Bottom-line: how to create a 90 degrees out of phase signal from the real part of the fourier transform of a 1D signal (i.e., fft of a line of an image). ? *(I *(I think the Fourier shift thm can help but mot exactly sure how yet)
In MRI the actual FID echo signal is acquired in quadrature (cf. http://mriquestions.com/real-v-imaginary.html ). Also each line of the k-space (=2D Fourier transform raw data in MRI jargon) is acquired sequentially, i.e., a sampled 1D (temporal) signal (in the receiver coil). Each sample is put in each x,y position in the 2D kspace (which correspond to spatial frequencies), which is the Fourier transformed to get a spatial (visually interpretable for humans) image.
That being said, I want to take any image, for the sake of the example, lets say the artificial 'cameraman' image of Matlab. We can do a DFT of this image and get a real and imaginary image. I want to make as if/simulate that this image was MRI acquired. Therefore, as I understand the description here http://mriquestions.com/real-v-imaginary.html , one could take the real part (but it doesnt matter if it was real, it could be the imaginary, but let's take the real one for the example), the dephase it w.r.t itself by 90 degrees. Then discard the imaginary part and replace it with this "dephased" version of the real part, since the real and imag parts are supposed to be the same but just dephased by 90 degrees.
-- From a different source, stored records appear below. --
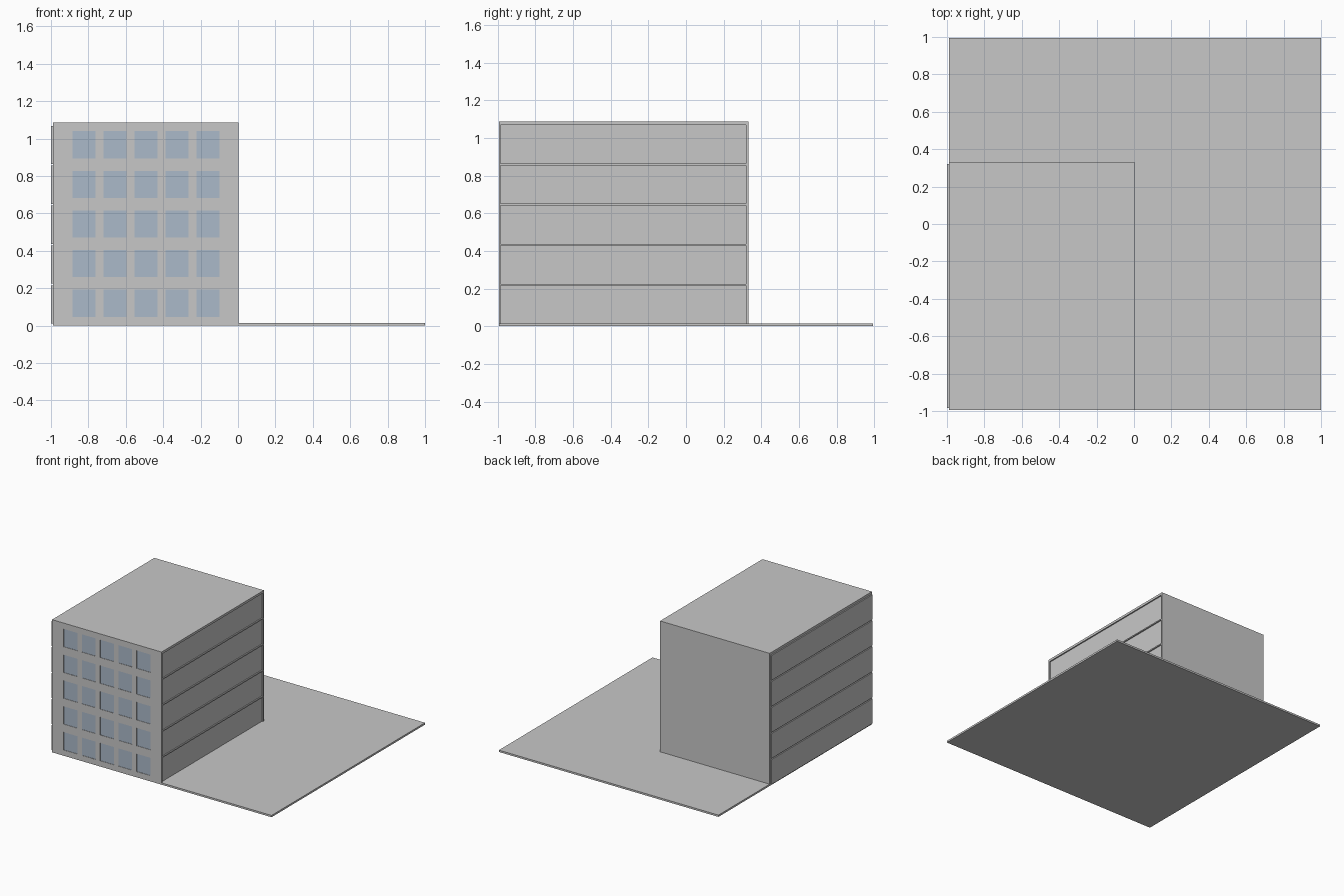
import bpy, bmesh

if "Cube" in bpy.data.objects:
    bpy.data.objects.remove(bpy.data.objects["Cube"])

def material(name, rgb):
    m = bpy.data.materials.new(name)
    m.diffuse_color = (*rgb, 1)
    m.use_nodes = True
    m.node_tree.nodes["Principled BSDF"].inputs["Base Color"].default_value = m.diffuse_color
    return m

concrete = material("concrete_grey", (0.575, 0.575, 0.575))
glass = material("window_blue", (0.41, 0.49, 0.59))

X0, X1, Y0, Y1, H = -0.99, 0.003, -0.994, 0.331, 1.087
SLAB = 0.015

def finish(name, bm, mats):
    mesh = bpy.data.meshes.new(name)
    bmesh.ops.remove_doubles(bm, verts=bm.verts, dist=1e-5)
    bm.to_mesh(mesh)
    bm.free()
    for m in mats:
        mesh.materials.append(m)
    ob = bpy.data.objects.new(name, mesh)
    bpy.context.collection.objects.link(ob)

def quad(bm, pts, mat=0):
    f = bm.faces.new([bm.verts.new(p) for p in pts])
    f.material_index = mat

def spans(lo, hi, first, size, step, count):
    """Grid lines of a wall; every odd cell is a panel."""
    cuts = [lo]
    for i in range(count):
        cuts += [first + i * step, first + i * step + size]
    return cuts + [hi]

def panelled_wall(bm, us, vs, place, depth, mat):
    """Wall in which odd cells are pushed out (+) or in (-) by depth."""
    for i in range(len(us) - 1):
        for j in range(len(vs) - 1):
            c = [(us[i], vs[j]), (us[i + 1], vs[j]),
                 (us[i + 1], vs[j + 1]), (us[i], vs[j + 1])]
            base = [place(u, v, 0) for u, v in c]
            if i % 2 and j % 2:
                moved = [place(u, v, depth) for u, v in c]
                quad(bm, moved, mat)
                for k in range(4):
                    n = (k + 1) % 4
                    quad(bm, (base[k], base[n], moved[n], moved[k]))
            else:
                quad(bm, base)

# Building block: window front, banded sides, plain back and roof
bm = bmesh.new()
panelled_wall(bm, spans(X0, X1, -0.884, 0.123, 0.1655, 5),
              spans(0, H, 0.047, 0.146, 0.2115, 5),
              lambda u, v, d: (u, Y0 - d, v), -0.003, 1)
floors = spans(0, H, 0.011, 0.204, 0.2132, 5)
panelled_wall(bm, [Y0, -0.985, 0.32, Y1], floors,
              lambda u, v, d: (X1 + d, u, v), -0.01, 0)
panelled_wall(bm, [-Y1, -0.32, 0.985, -Y0], floors,
              lambda u, v, d: (X0 - d, -u, v), 0.01, 0)
quad(bm, [(X1, Y1, 0), (X0, Y1, 0), (X0, Y1, H), (X1, Y1, H)])
quad(bm, [(X0, Y0, H), (X1, Y0, H), (X1, Y1, H), (X0, Y1, H)])
quad(bm, [(X0, Y1, 0), (X1, Y1, 0), (X1, Y0, 0), (X0, Y0, 0)])
finish("building", bm, [concrete, glass])

# L-shaped yard slab around the building
bm = bmesh.new()
outline = [(X1 - 0.01, Y0), (1, Y0), (1, 0.994), (X0, 0.994), (X0, Y1), (X1 - 0.01, Y1)]
face = bm.faces.new([bm.verts.new((x, y, 0)) for x, y in outline])
top = bmesh.ops.extrude_face_region(bm, geom=[face])["geom"]
bmesh.ops.translate(bm, vec=(0, 0, SLAB),
                    verts=[g for g in top if isinstance(g, bmesh.types.BMVert)])
if not any(f.normal.z < -0.5 or all(v.co.z < 1e-6 for v in f.verts) for f in bm.faces):
    bm.faces.new([v for v in bm.verts if v.co.z < 1e-6])
bmesh.ops.recalc_face_normals(bm, faces=bm.faces)
finish("yard_slab", bm, [concrete])
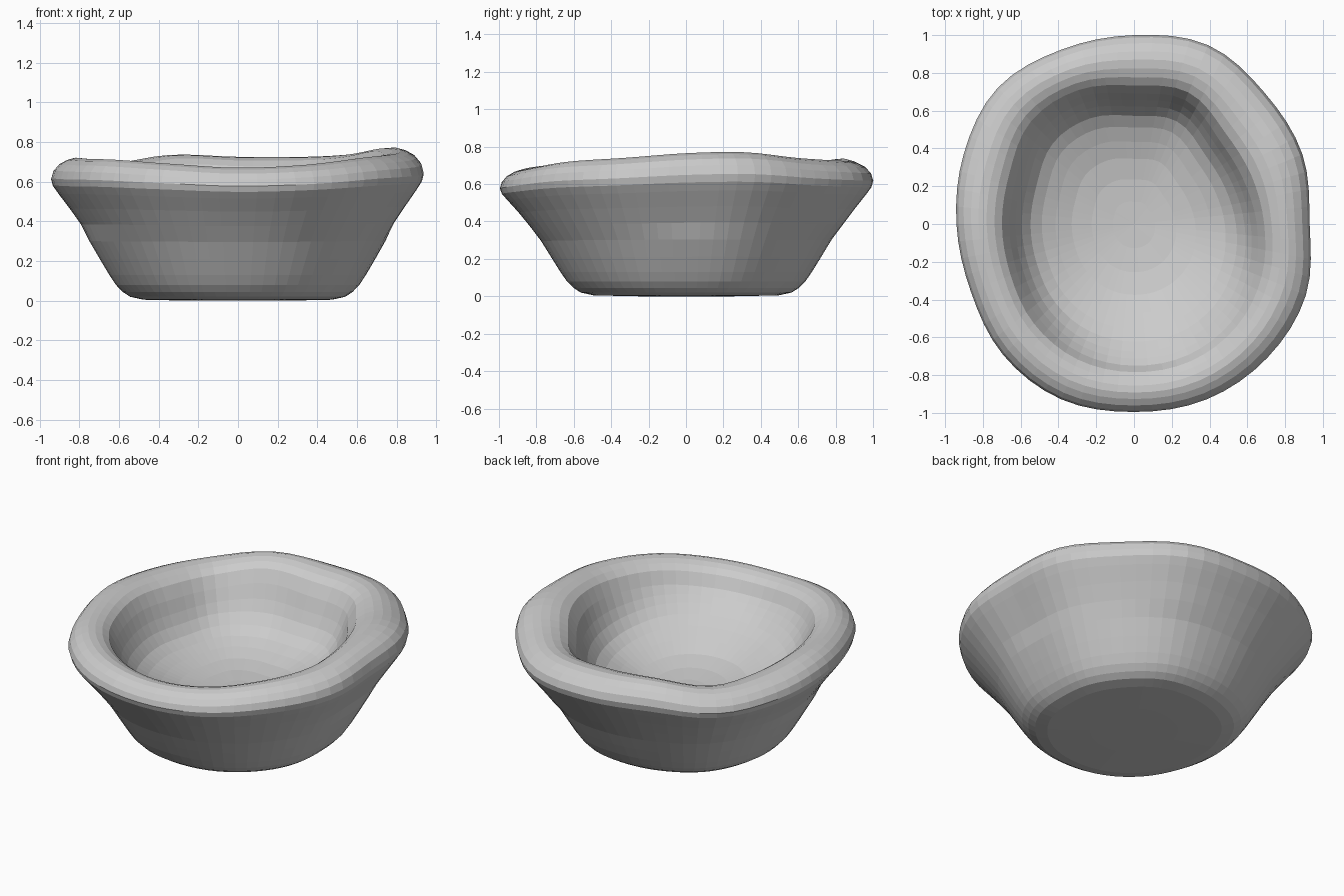
import bpy, bmesh, math

if "Cube" in bpy.data.objects:
    bpy.data.objects.remove(bpy.data.objects["Cube"])

SEG = 64
FLOOR = .275
# Values every 22.5 degrees, counter-clockwise from +x
OUTER = [.93, .965, .98, 1.025, 1.0, 1.0, 1.02, .975, .94, .935, .98, 1.005, .995, 1.005, 1.0, .985]
INNER = [.65, .625, .635, .71, .69, .73, .73, .67, .66, .67, .71, .74, .75, .75, .73, .69]
CREST = [.765, .77, .74, .725, .725, .735, .69, .70, .72, .715, .71, .69, .67, .685, .72, .74]
# 1 where the hollow slopes gently (front), 0 where it is steep
GENTLE = [.2, .1, .0, .0, .0, .0, .2, .1, .1, .15, .4, .75, 1.0, 1.1, 1.0, .6]

# Outer wall: (fraction of outer radius, z)
WALL = [(.25, 0), (.50, .005), (.57, .02), (.61, .045), (.645, .08), (.68, .13), (.73, .21), (.785, .3),
        (.84, .385), (.90, .465), (.96, .54), (.99, .58), (1.0, .615)]
# Rolled rim: (blend from outer to inner radius, height as fraction of crest)
RIM = [(.04, .91), (.14, .955), (.28, .985), (.42, 1.0), (.57, .995), (.72, .975), (.86, .935)]
# Hollow: (fraction of inner radius, steep z, gentle z)
HOLLOW = [(1.0, .60, .60), (.95, .52, .555), (.90, .455, .515), (.83, .395, .465), (.74, .355, .42),
          (.63, .325, .375), (.50, .298, .325), (.34, .281, .295), (.17, .275, .28)]


def sample(vals, t):
    """Periodic smooth interpolation, t in 0..1."""
    n = len(vals)
    i = int(t * n)
    f = t * n - i
    a, b, c, d = (vals[(i + k) % n] for k in (-1, 0, 1, 2))
    return b + .5 * f * (c - a + f * (2*a - 5*b + 4*c - d + f * (3*(b - c) + d - a)))


def column(t):
    """Radius and height of each ring at one angle."""
    o, i, h, g = (sample(v, t) for v in (OUTER, INNER, CREST, GENTLE))
    lift = h - .72
    pts = [(f * (o if f > .8 else o * .6 + .39), z + lift * .7 * (z / .6) ** 3) for f, z in WALL]
    pts += [(o + (i - o) * b, h * f) for b, f in RIM]
    pts += [(f * i, zs + (zg - zs) * g + lift * (zs - FLOOR) / .4) for f, zs, zg in HOLLOW]
    return pts


# Bowl skin
bm = bmesh.new()
cols = []
for s in range(SEG):
    t = s / SEG
    a = 2 * math.pi * t
    cols.append([bm.verts.new((r * math.cos(a), r * math.sin(a), z)) for r, z in column(t)])
bottom = bm.verts.new((0, 0, 0))
floor = bm.verts.new((0, 0, FLOOR))
for s in range(SEG):
    a, b = cols[s], cols[(s + 1) % SEG]
    for k in range(len(a) - 1):
        bm.faces.new((a[k], b[k], b[k + 1], a[k + 1]))
    bm.faces.new((bottom, b[0], a[0]))
    bm.faces.new((floor, a[-1], b[-1]))
bmesh.ops.recalc_face_normals(bm, faces=bm.faces)

mesh = bpy.data.meshes.new("bowl")
bm.to_mesh(mesh)
bm.free()
bowl = bpy.data.objects.new("bowl", mesh)
bpy.context.collection.objects.link(bowl)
The special thing is that this will result in a "phase" image e.g.: https://www.researchgate.net/figure/a-A-256-256-MRI-head-phase-image-b-its-corresponding-residue-distribution_fig6_232321363, in the spatial domain too. I thought about the Fourier Shift theorem: https://www.dsprelated.com/freebooks/sasp/Shift_Theorem.html ... but not sure how to use it...